The news has been awash in reports of the rising death tolls for the Las Vegas shooting and the ongoing devastation in Puerto Rico. This week, why the media's emphasis on the numbers distorts our understanding of tragedies. Also, a case for using the word "terrorism" more cautiously; what we get wrong when we make assumptions about country music; and a look what it means to be human in the context of Blade Runner.
1. Bob ruminates on the media's knee-jerk attempts to quantify a crisis. And Omaya Sosa Pascual, a journalist with the Center for Investigative Journalism in Puerto Rico, discusses the scale of devastation on the island.
2. New Yorker columnist Masha Gessen explains why the media should apply the term "terrorism" with care.
4. Historian Nadine Hubbs examines generic assumptions about country music, and how they betray an underlying discomfort with the working class in America.
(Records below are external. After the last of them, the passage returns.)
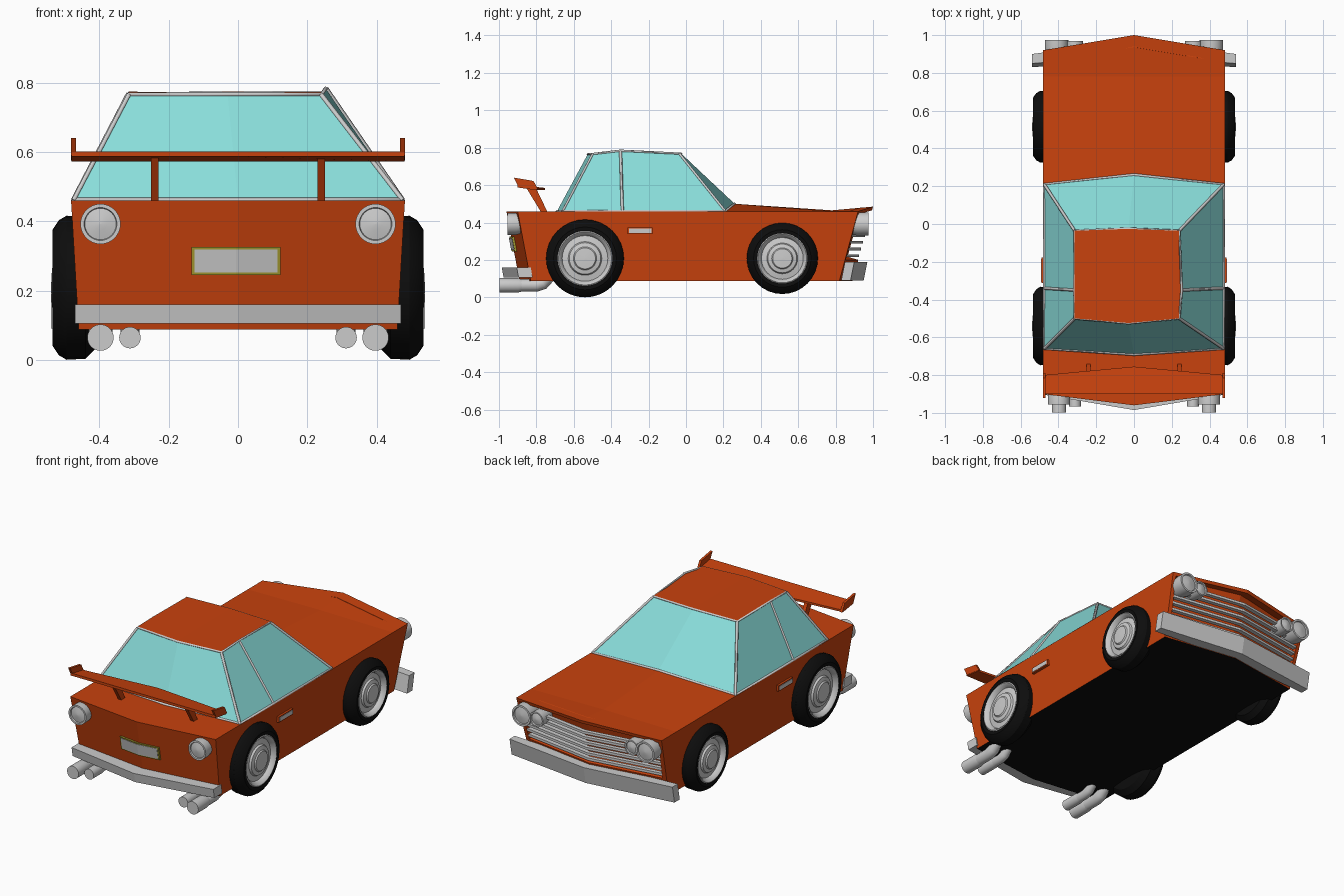
import bpy, bmesh, math
from mathutils import Vector, Matrix

if "Cube" in bpy.data.objects:
    bpy.data.objects.remove(bpy.data.objects["Cube"])


def material(name, rgb):
    m = bpy.data.materials.new(name)
    m.diffuse_color = (*rgb, 1)
    m.use_nodes = True
    m.node_tree.nodes["Principled BSDF"].inputs["Base Color"].default_value = m.diffuse_color
    return m


ORANGE = material("orange_paint", (0.58, 0.054, 0.004))
GLASS = material("glass", (0.25, 0.72, 0.70))
BLACK = material("black_rubber", (0.004, 0.004, 0.004))
YELLOW = material("plate_yellow", (0.38, 0.33, 0.03))


def finish(bm, name, *mats):
    bmesh.ops.recalc_face_normals(bm, faces=bm.faces)
    me = bpy.data.meshes.new(name)
    bm.to_mesh(me)
    bm.free()
    ob = bpy.data.objects.new(name, me)
    bpy.context.collection.objects.link(ob)
    for m in mats:
        if m:
            me.materials.append(m)
    return ob


def loft_bm(rings, caps=True):
    bm = bmesh.new()
    vs = [[bm.verts.new(p) for p in r] for r in rings]
    n = len(rings[0])
    for a, b in zip(vs, vs[1:]):
        for i in range(n):
            j = (i + 1) % n
            bm.faces.new((a[i], a[j], b[j], b[i]))
    if caps:
        bm.faces.new(vs[0])
        bm.faces.new(vs[-1])
    return bm, vs


def prism(name, x0, x1, yz, mat=None):
    bm, _ = loft_bm([[(x, y, z) for y, z in yz] for x in (x0, x1)])
    return finish(bm, name, mat)


def vbar(name, w, z0, z1, side, centre, slant=0, mat=None, cx=0):
    """V-shaped strip; side and centre are (back y, front y)."""
    rings = []
    for x, (a, b) in ((-w, side), (0, centre), (w, side)):
        rings.append([(cx + x, a, z0), (cx + x, b, z0),
                      (cx + x, b + slant, z1), (cx + x, a + slant, z1)])
    bm, _ = loft_bm(rings)
    return finish(bm, name, mat)


def lathe(name, prof, axis, loc, mat=None, seg=32):
    """Revolve (radius, distance) points about an axis through loc."""
    q = Vector(axis).to_track_quat('Z', 'Y').to_matrix().to_4x4()
    rings = [[(r * math.cos(t), r * math.sin(t), d) for t in
              [2 * math.pi * k / seg for k in range(seg)]] for r, d in prof]
    bm, _ = loft_bm(rings)
    bmesh.ops.transform(bm, matrix=Matrix.Translation(loc) @ q, verts=bm.verts)
    ob = finish(bm, name, mat)
    bpy.context.view_layer.objects.active = ob
    ob.select_set(True)
    bpy.ops.object.shade_smooth_by_angle(angle=math.radians(30))
    ob.select_set(False)
    return ob


def tube(name, pts, r, res=0, cyclic=False):
    cu = bpy.data.curves.new(name, 'CURVE')
    cu.dimensions = '3D'
    cu.bevel_depth = r
    cu.bevel_resolution = res
    cu.use_fill_caps = True
    sp = cu.splines.new('POLY')
    sp.points.add(len(pts) - 1)
    for p, c in zip(sp.points, pts):
        p.co = (*c, 1)
    sp.use_cyclic_u = cyclic
    ob = bpy.data.objects.new(name, cu)
    bpy.context.collection.objects.link(ob)
    return ob


# Body shell: side bottom y, side top y, centre bottom y, centre top y, centre top z
stations = [(-.83, -.90, -.89, -.96, .46), (-.66, -.66, -.66, -.69, .46),
            (.21, .21, .21, .26, .50), (.78, .78, .78, .78, .465),
            (.82, .92, .89, 1.0, .485)]
ZB, ZT = .088, .46
bm, vs = loft_bm([[(-.46, sb, ZB), (-.482, st, ZT), (0, ct, cz), (.482, st, ZT),
                   (.46, sb, ZB), (0, cb, ZB)] for sb, st, cb, ct, cz in stations], False)
ends = []
for v in (vs[0], vs[-1]):
    ends.append([bm.faces.new((v[0], v[1], v[2], v[5])),
                 bm.faces.new((v[5], v[2], v[3], v[4]))])
bmesh.ops.recalc_face_normals(bm, faces=bm.faces)
for f in bm.faces:
    if all(v.co.z < .1 for v in f.verts):
        f.material_index = 1
# Grille recess
front = ends[1]
bmesh.ops.inset_region(bm, faces=front, thickness=.02, use_even_offset=True)
for v in {v for f in front for v in f.verts}:
    if v.co.z < .2:
        v.co.y += .28 * (.2 - v.co.z)
        v.co.z = .2
bmesh.ops.inset_region(bm, faces=front, thickness=.001, depth=-.06)
finish(bm, "body", ORANGE, BLACK)

# Cabin: windows, roof and grey frames
base = [(-.475, -.66, .46), (0, -.69, .46), (.475, -.66, .46), (.475, -.34, .46),
        (.475, .21, .46), (0, .26, .50), (-.475, .21, .46), (-.475, -.34, .46)]
top = [(-.315, -.50, .765), (-.03, -.525, .766), (.24, -.50, .765), (.253, -.35, .783),
       (.24, -.035, .767), (-.03, -.025, .768), (-.315, -.035, .765), (-.315, -.35, .768)]
bm, vs = loft_bm([base, top], False)
finish(bm, "windows", GLASS)
bm = bmesh.new()
t = [bm.verts.new(Vector(p) + Vector((0, 0, .006))) for p in top]
bm.faces.new((t[0], t[1], t[5], t[6], t[7]))
bm.faces.new((t[1], t[2], t[3], t[4], t[5]))
finish(bm, "roof", ORANGE)
tube("window_frame_lower", base, .008, cyclic=True)
tube("window_frame_upper", top, .007, cyclic=True)
for i in (0, 2, 3, 4, 6, 7):
    tube("window_pillar", [base[i], top[i]], .008)

# Bumpers and grille bars
vbar("rear_bumper", .47, .105, .16, (-.82, -.895), (-.87, -.975), -.01)
vbar("front_bumper", .54, .09, .19, (.83, .88), (.87, .95), .02)
for k in range(6):
    z = .215 + .036 * k
    y = .83 + .28 * (z - ZB)
    vbar("grille_bar", .455, z, z + .015, (y - .035, y - .01), (y + .035, y + .06))

# Number plate
vbar("plate_frame", .128, .245, .325, (-.90, -.915), (-.91, -.931), -.014, YELLOW, -.006)
vbar("plate", .12, .252, .318, (-.90, -.919), (-.91, -.935), -.012, None, -.006)

# Rear wing
rings = [[(x, -.90, .587), (x, f, .573), (x, f, .585), (x, -.90, .602)]
         for x, f in ((-.48, -.80), (0, -.755), (.48, -.80))]
bm, _ = loft_bm(rings)
finish(bm, "wing", ORANGE)


def light(name, x, r, y0, y1):
    d = abs(y1 - y0)
    lathe(name, [(r * .8, 0), (r, d * .5), (r, d), (r * .82, d), (r * .78, d - .008),
                 (r * .3, d - .002), (.001, d)],
          (0, math.copysign(1, y1 - y0), 0), (x, y0, .392))


def wheel(s, y, z, k):
    ax = (s, 0, 0)
    lathe("tyre", [(r * k, d) for r, d in
                   ((.12, .40), (.175, .41), (.205, .44), (.208, .495), (.195, .517),
                    (.168, .535), (.148, .533), (.14, .50))], ax, (0, y, z), BLACK)
    lathe("wheel_rim", [(r * k, d) for r, d in
                        ((.15, .49), (.15, .53), (.142, .535), (.13, .525), (.122, .508),
                         (.09, .514), (.084, .525), (.062, .53), (.056, .537),
                         (.001, .54))], ax, (0, y, z))


for s in (-1, 1):
    # Wing end plates and posts
    prism("wing_end_plate", s * .468, s * .482,
          [(-.92, .64), (-.815, .622), (-.79, .575), (-.895, .59)], ORANGE)
    prism("wing_post", s * .24 - .011, s * .24 + .011,
          [(-.855, .588), (-.80, .58), (-.74, .455), (-.775, .455)], ORANGE)
    # Lights
    light("tail_light", s * .397, .058, -.86, -.955)
    light("headlight_outer", s * .41, .062, .86, .975)
    light("headlight_inner", s * .315, .045, .86, .968)
    # Door handle
    hx = sorted((s * .47, s * .49))
    prism("handle_mount", *hx, [(-.312, .338), (-.178, .338), (-.178, .372), (-.312, .372)], ORANGE)
    prism("door_handle", s * .48, s * .492,
          [(-.306, .344), (-.184, .344), (-.184, .367), (-.306, .367)])
    # Exhaust pipes
    for x, r, y in ((.397, .038, -.997), (.312, .031, -.965)):
        lathe("exhaust_tip", [(r * .8, 0), (r, 0), (r, .10), (r * .8, .13), (r * .8, .02),
                              ], (0, 1, 0), (s * x, y, .064))
        tube("exhaust_pipe", [(s * x, y + .02, .064), (s * x, -.80, .064),
                              (s * x, -.765, .075), (s * x, -.735, .11)], r * .9, 4)
    # Wheels
    wheel(s, -.54, .208, 1)
    wheel(s, .515, .208, .915)
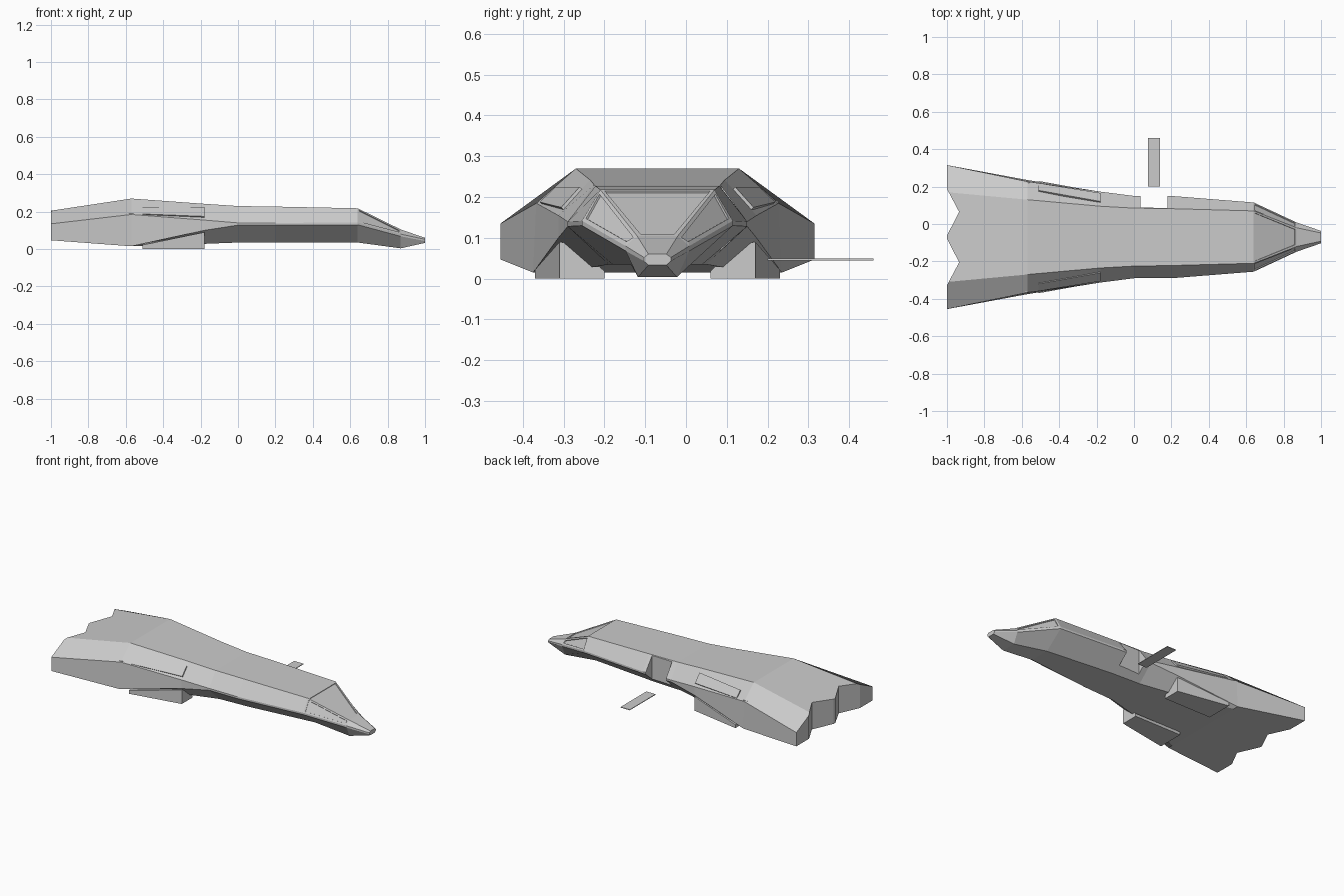
import bpy, bmesh
from mathutils import Vector

if "Cube" in bpy.data.objects:
    bpy.data.objects.remove(bpy.data.objects["Cube"])

CY = -0.07  # hull symmetry plane


def make(name, bm):
    bmesh.ops.recalc_face_normals(bm, faces=bm.faces)
    me = bpy.data.meshes.new(name)
    bm.to_mesh(me)
    bm.free()
    ob = bpy.data.objects.new(name, me)
    bpy.context.collection.objects.link(ob)
    return ob


def loft(rings):
    """Skin closed rings of equal length and cap the ends."""
    bm = bmesh.new()
    rs = [[bm.verts.new(p) for p in r] for r in rings]
    n = len(rs[0])
    for a, b in zip(rs, rs[1:]):
        for i in range(n):
            j = (i + 1) % n
            bm.faces.new((a[i], a[j], b[j], b[i]))
    bm.faces.new(rs[0])
    bm.faces.new(rs[-1][::-1])
    bmesh.ops.recalc_face_normals(bm, faces=bm.faces)
    return bm


def prism(name, outline, z0, z1):
    return make(name, loft([[(x, y, z) for x, y in outline] for z in (z0, z1)]))


def cut(ob, cutter):
    m = ob.modifiers.new("cut", 'BOOLEAN')
    m.operation = 'DIFFERENCE'
    m.solver = 'EXACT'
    m.object = cutter
    cutter.hide_render = True
    bpy.context.view_layer.objects.active = ob
    bpy.ops.object.modifier_apply(modifier=m.name)
    bpy.data.objects.remove(cutter)


# Hull stations: x, then half width and height of roof, upper chine, lower chine, belly
stations = [
    (-1.00, .24, .205, .385, .135, .385, .047, .30, .047),
    (-0.57, .20, .270, .297, .185, .305, .015, .27, .015),
    (-0.18, .165, .242, .243, .155, .243, .100, .16, .028),
    (0.00, .155, .230, .220, .140, .220, .128, .12, .035),
    (0.20, .152, .227, .220, .140, .220, .128, .11, .035),
    (0.64, .140, .218, .185, .142, .185, .130, .065, .035),
    (0.87, .050, .105, .078, .080, .078, .068, .048, .004),
    (1.00, .022, .060, .033, .052, .033, .043, .022, .033),
]
rings = []
for x, *v in stations:
    half = [(v[i], v[i + 1]) for i in (0, 2, 4, 6)]
    ring = [(x, CY + w, z) for w, z in half]
    ring += [(x, CY - w, z) for w, z in reversed(half)]
    rings.append(ring)
bm = loft(rings)

# Cockpit windows inset in the sloping nose panels
panes = []
for f in bm.faces:
    c = f.calc_center_median()
    if 0.7 < c.x < 0.8 and len(f.verts) == 4 and f.normal.z > 0.2:
        panes.append(f)
bmesh.ops.inset_individual(bm, faces=panes, thickness=0.014, depth=0)
bmesh.ops.inset_individual(bm, faces=panes, thickness=0.001, depth=-0.005)
hull = make("hull", bm)

# Zigzag tail notches and the side doorway
for s in (-1, 1):
    cut(hull, prism("tail_cutter", [(-1.004, CY + s * .265), (-0.935, CY + s * .135),
                                    (-1.004, CY)], -.1, .4))
cut(hull, prism("door_cutter", [(.036, .085), (.18, .085), (.18, .3), (.036, .3)], -.1, .224))

# Boarding ramp
prism("boarding_ramp", [(.075, .2), (.14, .2), (.14, .46), (.075, .46)], .045, .049)

for s, side in ((-1, "front"), (1, "back")):
    # Belly pod
    pod = []
    for x, o, zo, zm in ((-.51, .30, .022, .05), (-.18, .24, .09, .085)):
        pts = [(.13, 0), (o, 0), (o, zo), (.20, zm), (.13, .018)]
        pod.append([(x, CY + s * w, z) for w, z in pts])
    make(side + "_belly_pod", loft(pod))

    # Raised shoulder panel
    quad = [(-.51, .245, .220), (-.51, .284, .183), (-.18, .231, .170), (-.18, .186, .220)]
    off = Vector((0, s * .008, .008))
    base = [Vector((x, CY + s * w, z)) for x, w, z in quad]
    make(side + "_shoulder_panel", loft([[p - off for p in base], [p + off * .6 for p in base]]))

    # Thin rear vane
    prism(side + "_rear_vane", [(-.73, CY + s * .27), (-.56, CY + s * .28),
                                (-.56, CY + s * .295), (-.71, CY + s * .285)], .182, .190)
5. Historian Alison Landsberg speaks with Brooke about Blade Runner and human memory.
On Sunday night, a gunman opened fire on an outdoor music festival in Las Vegas, NV. Since then, reports of deaths and injuries have been mounting, making for what's being called "the deadliest mass shooting" in modern American history. Amid the tragedy, we're seeing a spate of familiar media tropes: from offers of "thoughts and prayers" and tussles over the appropriate time to talk about gun control to mis-identification of perpetrators and publication of unconfirmed reports. Brooke recalls some points from On the Media's Breaking News Consumer's Handbook: Active Shooter Edition to remind us that, while this latest tragedy might feel unique, the media is recycling a playbook that we've seen all-too-many times before.